Spending the last week in Madrid we have gotten a taste for the food, culture and art that the city has to offer. We decided it for time for some entertainment that was distinctly Spanish. What better than a bullfight?
I don't think we have seen something on this trip that was more exhilarating, impressive, and barbaric. The stadium is all granite and concrete and we had second row seats in the giant circled shaped coliseum. There would be six bullfights in total with three matadors trading off turns. To begin the show all the participates enters the stadium in a paseíllo accompanied by music. The show begins with the matador and banderilleros using a magenta and gold cape to tire the bull out and learn it's quirks and behavior. Next a picador enters on horseback and uses a vara to stab the bull on the back of neck, which weakens and agitates the bull. To further injure and tire the bull the tercio de banderillas enter the ring and stab the bull with banderillas. These small stakes stay imbedded in the bull. Finally the matadors takes stage again and begins his dance with the bull, this time using the red cape. The final performance with the bull can last some time before the matador goes in for the kill. He feeds off the crowd and determines the best moment to drive home his sword.

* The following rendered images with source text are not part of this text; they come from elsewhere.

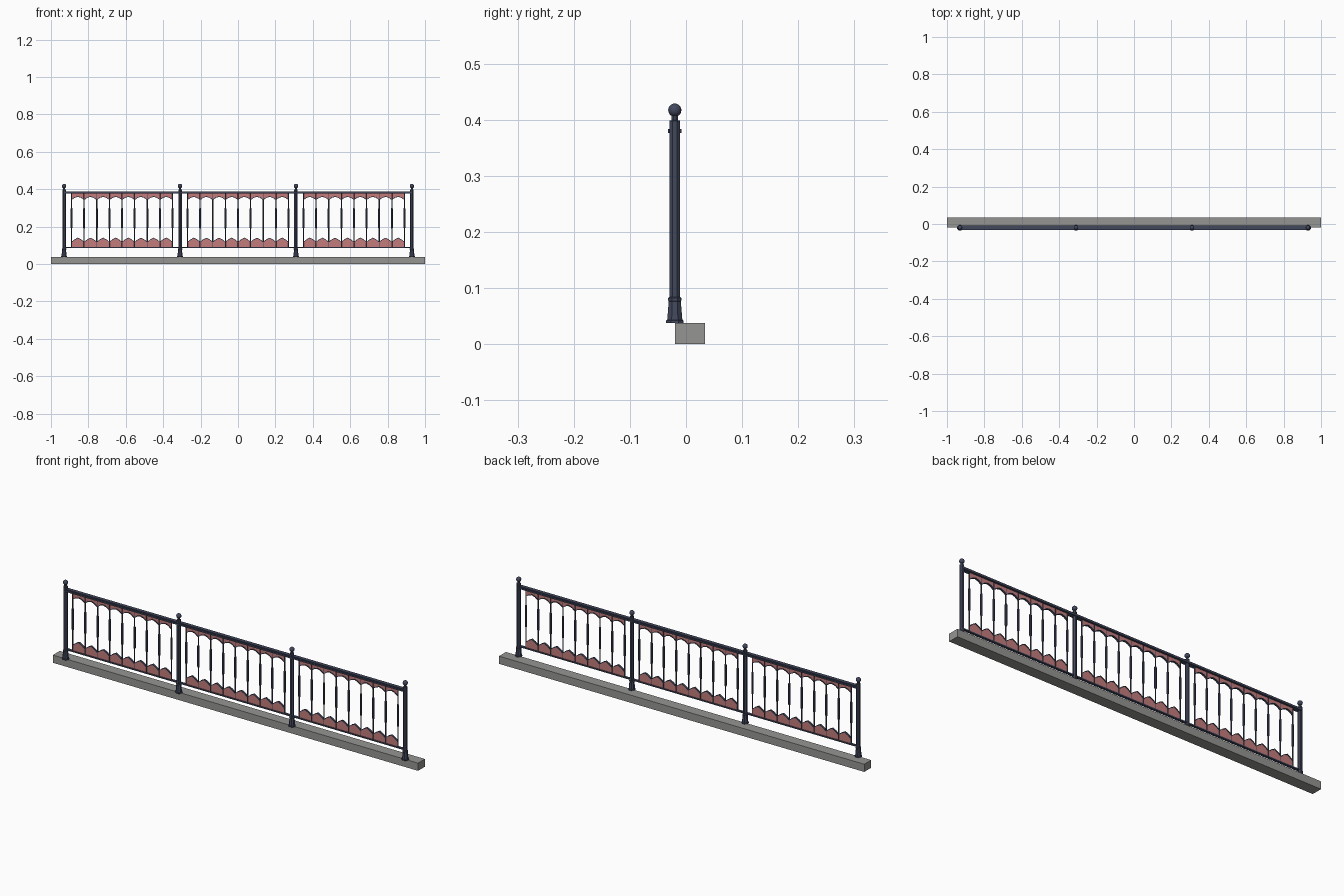
import bpy, bmesh, math

if "Cube" in bpy.data.objects:
    bpy.data.objects.remove(bpy.data.objects["Cube"])

YC = -0.02                      # fence line, offset from curb centre
POSTS = [-0.93, -0.31, 0.31, 0.93]
CELL = 0.0675
CELLS = 8


def material(name, color):
    m = bpy.data.materials.new(name)
    m.diffuse_color = color
    m.use_nodes = True
    m.node_tree.nodes["Principled BSDF"].inputs["Base Color"].default_value = m.diffuse_color
    return m


IRON = material("dark_iron", (0.055, 0.065, 0.11, 1))
RED = material("red_panel", (0.55, 0.2, 0.2, 1))


def finish(name, bm, mat=None):
    bmesh.ops.recalc_face_normals(bm, faces=bm.faces)
    me = bpy.data.meshes.new(name)
    bm.to_mesh(me)
    bm.free()
    ob = bpy.data.objects.new(name, me)
    bpy.context.collection.objects.link(ob)
    if mat:
        me.materials.append(mat)
    return ob


def prism(bm, pts, depth, y=YC):
    """Extrude an x-z outline symmetrically along y."""
    a = [bm.verts.new((x, y - depth / 2, z)) for x, z in pts]
    b = [bm.verts.new((x, y + depth / 2, z)) for x, z in pts]
    bm.faces.new(a)
    bm.faces.new(b[::-1])
    for i in range(len(pts)):
        j = (i + 1) % len(pts)
        bm.faces.new((a[i], b[i], b[j], a[j]))


def box(bm, x0, x1, z0, z1, depth, y=YC):
    prism(bm, [(x0, z0), (x1, z0), (x1, z1), (x0, z1)], depth, y)


def lathe(bm, profile, x, sides=8):
    """Turned solid; radii are measured across the flats."""
    rings = []
    k = 1 / math.cos(math.pi / sides)
    for r, z in profile:
        rings.append([bm.verts.new((x + r * k * math.cos((i + 0.5) * math.tau / sides),
                                    YC + r * k * math.sin((i + 0.5) * math.tau / sides), z))
                      for i in range(sides)])
    for lo, hi in zip(rings, rings[1:]):
        for i in range(sides):
            j = (i + 1) % sides
            bm.faces.new((lo[i], lo[j], hi[j], hi[i]))
    bm.faces.new(rings[0][::-1])
    bm.faces.new(rings[-1])


# Curb
bm = bmesh.new()
box(bm, -1, 1, 0, 0.038, 0.054, 0.007)
finish("curb", bm, material("stone", (0.3, 0.3, 0.29, 1)))

# Posts with flared feet and ball finials
POST = [(0.0155, 0.038), (0.0155, 0.042), (0.0135, 0.043), (0.0108, 0.076),
        (0.012, 0.078), (0.012, 0.082), (0.0093, 0.084), (0.0093, 0.398),
        (0.0058, 0.399), (0.0058, 0.41)]
for n, px in enumerate(POSTS):
    bm = bmesh.new()
    lathe(bm, POST, px)
    finish(f"post_{n}", bm, IRON)
    bm = bmesh.new()
    bmesh.ops.create_uvsphere(bm, u_segments=16, v_segments=10, radius=0.0118)
    bmesh.ops.translate(bm, verts=bm.verts, vec=(px, YC, 0.417))
    for f in bm.faces:
        f.smooth = True
    finish(f"finial_{n}", bm, IRON)

# Rails: the top one has bevelled shoulders
bm = bmesh.new()
box(bm, POSTS[0], POSTS[-1], 0.376, 0.383, 0.024)
box(bm, POSTS[0], POSTS[-1], 0.383, 0.388, 0.018)
finish("top_rail", bm, IRON)
bm = bmesh.new()
box(bm, POSTS[0], POSTS[-1], 0.085, 0.091, 0.012)
finish("bottom_rail", bm, IRON)

# Outline of the decorative plates within one cell: (fraction, height)
LOWER = [(0, 0.115), (0.25, 0.128), (0.5, 0.137), (0.75, 0.128), (1, 0.115)]
UPPER = [(0, 0.346), (0.25, 0.358), (0.5, 0.363), (0.75, 0.358), (1, 0.346)]
TRIM = 0.004

for n, (pa, pb) in enumerate(zip(POSTS, POSTS[1:])):
    start = (pa + pb) / 2 - CELL * CELLS / 2
    bars, plates, trims = bmesh.new(), bmesh.new(), bmesh.new()
    # Balusters with a thicker middle sleeve
    for i in range(CELLS + 1):
        bx = start + i * CELL
        lathe(bars, [(0.003, 0.088), (0.003, 0.19), (0.0052, 0.194),
                     (0.0052, 0.296), (0.003, 0.30), (0.003, 0.38)], bx)
    # Red plates and their dark edging
    for i in range(CELLS):
        bx = start + i * CELL
        for curve, base, d in ((LOWER, 0.088, TRIM), (UPPER, 0.38, -TRIM)):
            edge = [(bx + f * CELL, z) for f, z in curve]
            prism(plates, [(bx, base)] + edge + [(bx + CELL, base)], 0.004)
            prism(trims, edge + [(x, z + d) for x, z in edge[::-1]], 0.009)
    finish(f"balusters_{n}", bars, IRON)
    finish(f"red_plates_{n}", plates, RED)
    finish(f"plate_edging_{n}", trims, IRON)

The first five fights went smoothly with the third matador being the most impressive performer. Each bull was killed, some more easily than the others and each matador escaped unscathed. For the sixth and final fight the third matador entered the ring for the second time. He played the role of each banderillero, tiring the bull and even stabbing it with the banderillas. After he succeeded with the first set the crowd went wild. He grabbed two more banderilla and broke them in half. Now instead the length of a sword they were barely the length of a small dagger. He went in to stab the bull again, but due to their length he got too close to the bull and it tossed him to the side. The matador rolled to the side before getting trampled and escaped uninjured. He continued the show, dancing and dodging the bull. The time came to make the kill. The matador grabbed his sword and prepared to make a single thrust kill as he had with the last bull. He danced to the side and made a thrust. The sword drove in about half way, but it was the clear the bull was not finished. Eventually the sword fell out and the matador retrieved it. He tried again and failed. Again he tried. Another failure. This process continued until finally the matador again got too close in his impatience to make the kill. This time the bull gored him in the leg, but the matador slipped away. He continued the show, but now with a heavy limp. Again he went in for the kill, but with the limp he was too slow to dodge the bull. It caught him and flipped him in the air like a rag doll. The matador went down hard after a full backward flip on to his head. He sprang back to his feet, but stumbled back and fell over; he was finished. The matador was rushed out of the ring. Eventually the only the bull remained, breathing hard and gushing blood, but still standing. After a few minutes, a side gate opened and a small herd of bulls entered the ring. They ran around the injured bull for about ten minutes then returned to their pen. We later learned this was an attempt to save the bull. If it had returned to the pen with the herd, it would have been saved and treated like king and used for breeding for the rest of it's days. Since it did not return, it was determined it was too badly injured and the bull was killed by a banderillero. The final tally was matadors 5, bulls 1. Something that rarely happens.
We were glad to see a bullfight, but agreed that one time was enough. The event was a bit too gruesome for multiple viewings. On the flip side it was a impressive spectacle and a unique part of Spanish culture. Madrid climbing next! -Esteban